- Aim of the task
Each line from the first down to the one containing "grey.use_nodes = True" should be returned exactly as it appears below.

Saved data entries
· · · ·

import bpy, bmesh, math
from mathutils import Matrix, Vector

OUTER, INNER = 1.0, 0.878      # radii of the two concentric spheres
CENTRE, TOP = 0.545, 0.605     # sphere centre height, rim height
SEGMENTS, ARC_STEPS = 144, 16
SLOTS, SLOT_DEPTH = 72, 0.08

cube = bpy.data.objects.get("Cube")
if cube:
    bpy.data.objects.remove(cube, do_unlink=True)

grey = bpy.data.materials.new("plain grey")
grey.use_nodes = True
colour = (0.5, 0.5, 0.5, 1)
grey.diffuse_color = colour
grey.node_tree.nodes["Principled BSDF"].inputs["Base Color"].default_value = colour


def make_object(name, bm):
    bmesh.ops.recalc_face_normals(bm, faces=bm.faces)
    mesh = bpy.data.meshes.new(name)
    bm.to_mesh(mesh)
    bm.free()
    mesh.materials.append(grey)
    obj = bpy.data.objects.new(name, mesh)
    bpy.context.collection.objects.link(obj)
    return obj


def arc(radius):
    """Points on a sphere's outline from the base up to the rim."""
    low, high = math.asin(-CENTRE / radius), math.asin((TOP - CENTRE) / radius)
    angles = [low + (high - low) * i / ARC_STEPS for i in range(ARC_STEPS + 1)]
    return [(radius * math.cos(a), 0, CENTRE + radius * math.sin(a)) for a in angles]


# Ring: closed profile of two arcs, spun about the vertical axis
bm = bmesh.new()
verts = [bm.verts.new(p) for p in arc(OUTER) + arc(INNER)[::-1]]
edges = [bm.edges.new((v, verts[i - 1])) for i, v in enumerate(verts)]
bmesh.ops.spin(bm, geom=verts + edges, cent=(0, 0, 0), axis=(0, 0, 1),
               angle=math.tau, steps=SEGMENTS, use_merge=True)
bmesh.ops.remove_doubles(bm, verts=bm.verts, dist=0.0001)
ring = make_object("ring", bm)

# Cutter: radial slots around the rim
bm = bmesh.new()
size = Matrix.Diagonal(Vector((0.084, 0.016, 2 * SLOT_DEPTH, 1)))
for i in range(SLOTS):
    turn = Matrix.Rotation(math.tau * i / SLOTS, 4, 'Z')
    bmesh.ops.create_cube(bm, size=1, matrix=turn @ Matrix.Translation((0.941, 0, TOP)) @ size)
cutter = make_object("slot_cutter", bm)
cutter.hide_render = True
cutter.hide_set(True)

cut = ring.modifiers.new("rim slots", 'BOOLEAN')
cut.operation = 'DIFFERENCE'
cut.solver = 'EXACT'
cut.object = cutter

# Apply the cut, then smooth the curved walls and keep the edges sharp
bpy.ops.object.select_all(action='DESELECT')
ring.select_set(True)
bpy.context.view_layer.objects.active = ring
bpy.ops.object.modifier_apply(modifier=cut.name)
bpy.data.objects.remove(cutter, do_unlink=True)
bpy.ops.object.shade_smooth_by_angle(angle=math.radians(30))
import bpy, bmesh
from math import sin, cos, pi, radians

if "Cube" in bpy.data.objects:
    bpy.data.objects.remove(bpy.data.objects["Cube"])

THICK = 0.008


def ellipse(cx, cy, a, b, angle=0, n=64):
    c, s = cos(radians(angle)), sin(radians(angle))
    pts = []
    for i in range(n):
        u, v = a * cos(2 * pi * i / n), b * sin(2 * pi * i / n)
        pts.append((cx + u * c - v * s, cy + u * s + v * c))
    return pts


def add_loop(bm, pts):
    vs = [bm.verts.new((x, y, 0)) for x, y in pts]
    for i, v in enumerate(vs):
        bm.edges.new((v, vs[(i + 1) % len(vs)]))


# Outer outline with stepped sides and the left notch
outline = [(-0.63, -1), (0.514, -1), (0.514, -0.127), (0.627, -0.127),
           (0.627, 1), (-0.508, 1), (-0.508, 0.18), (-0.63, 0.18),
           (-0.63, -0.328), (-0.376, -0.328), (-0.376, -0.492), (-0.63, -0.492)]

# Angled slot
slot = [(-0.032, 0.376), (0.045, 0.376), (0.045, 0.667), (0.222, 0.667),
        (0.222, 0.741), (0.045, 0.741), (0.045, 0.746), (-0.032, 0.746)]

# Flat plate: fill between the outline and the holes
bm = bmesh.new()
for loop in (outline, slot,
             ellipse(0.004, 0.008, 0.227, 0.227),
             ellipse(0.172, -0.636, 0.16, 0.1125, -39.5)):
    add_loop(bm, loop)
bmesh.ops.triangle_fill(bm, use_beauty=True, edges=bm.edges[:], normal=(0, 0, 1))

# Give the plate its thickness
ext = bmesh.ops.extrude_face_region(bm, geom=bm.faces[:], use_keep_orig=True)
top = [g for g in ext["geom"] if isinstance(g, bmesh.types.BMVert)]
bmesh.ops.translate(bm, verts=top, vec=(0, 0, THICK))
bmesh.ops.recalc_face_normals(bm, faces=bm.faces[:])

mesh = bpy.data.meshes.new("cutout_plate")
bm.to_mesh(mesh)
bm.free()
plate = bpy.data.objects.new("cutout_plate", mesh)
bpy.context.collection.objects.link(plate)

· · · ·

- The completed task
import bpy, bmesh, math
from mathutils import Matrix, Vector

OUTER, INNER = 1.0, 0.878      # radii of the two concentric spheres
CENTRE, TOP = 0.545, 0.605     # sphere centre height, rim height
SEGMENTS, ARC_STEPS = 144, 16
SLOTS, SLOT_DEPTH = 72, 0.08

cube = bpy.data.objects.get("Cube")
if cube:
    bpy.data.objects.remove(cube, do_unlink=True)

grey = bpy.data.materials.new("plain grey")
grey.use_nodes = True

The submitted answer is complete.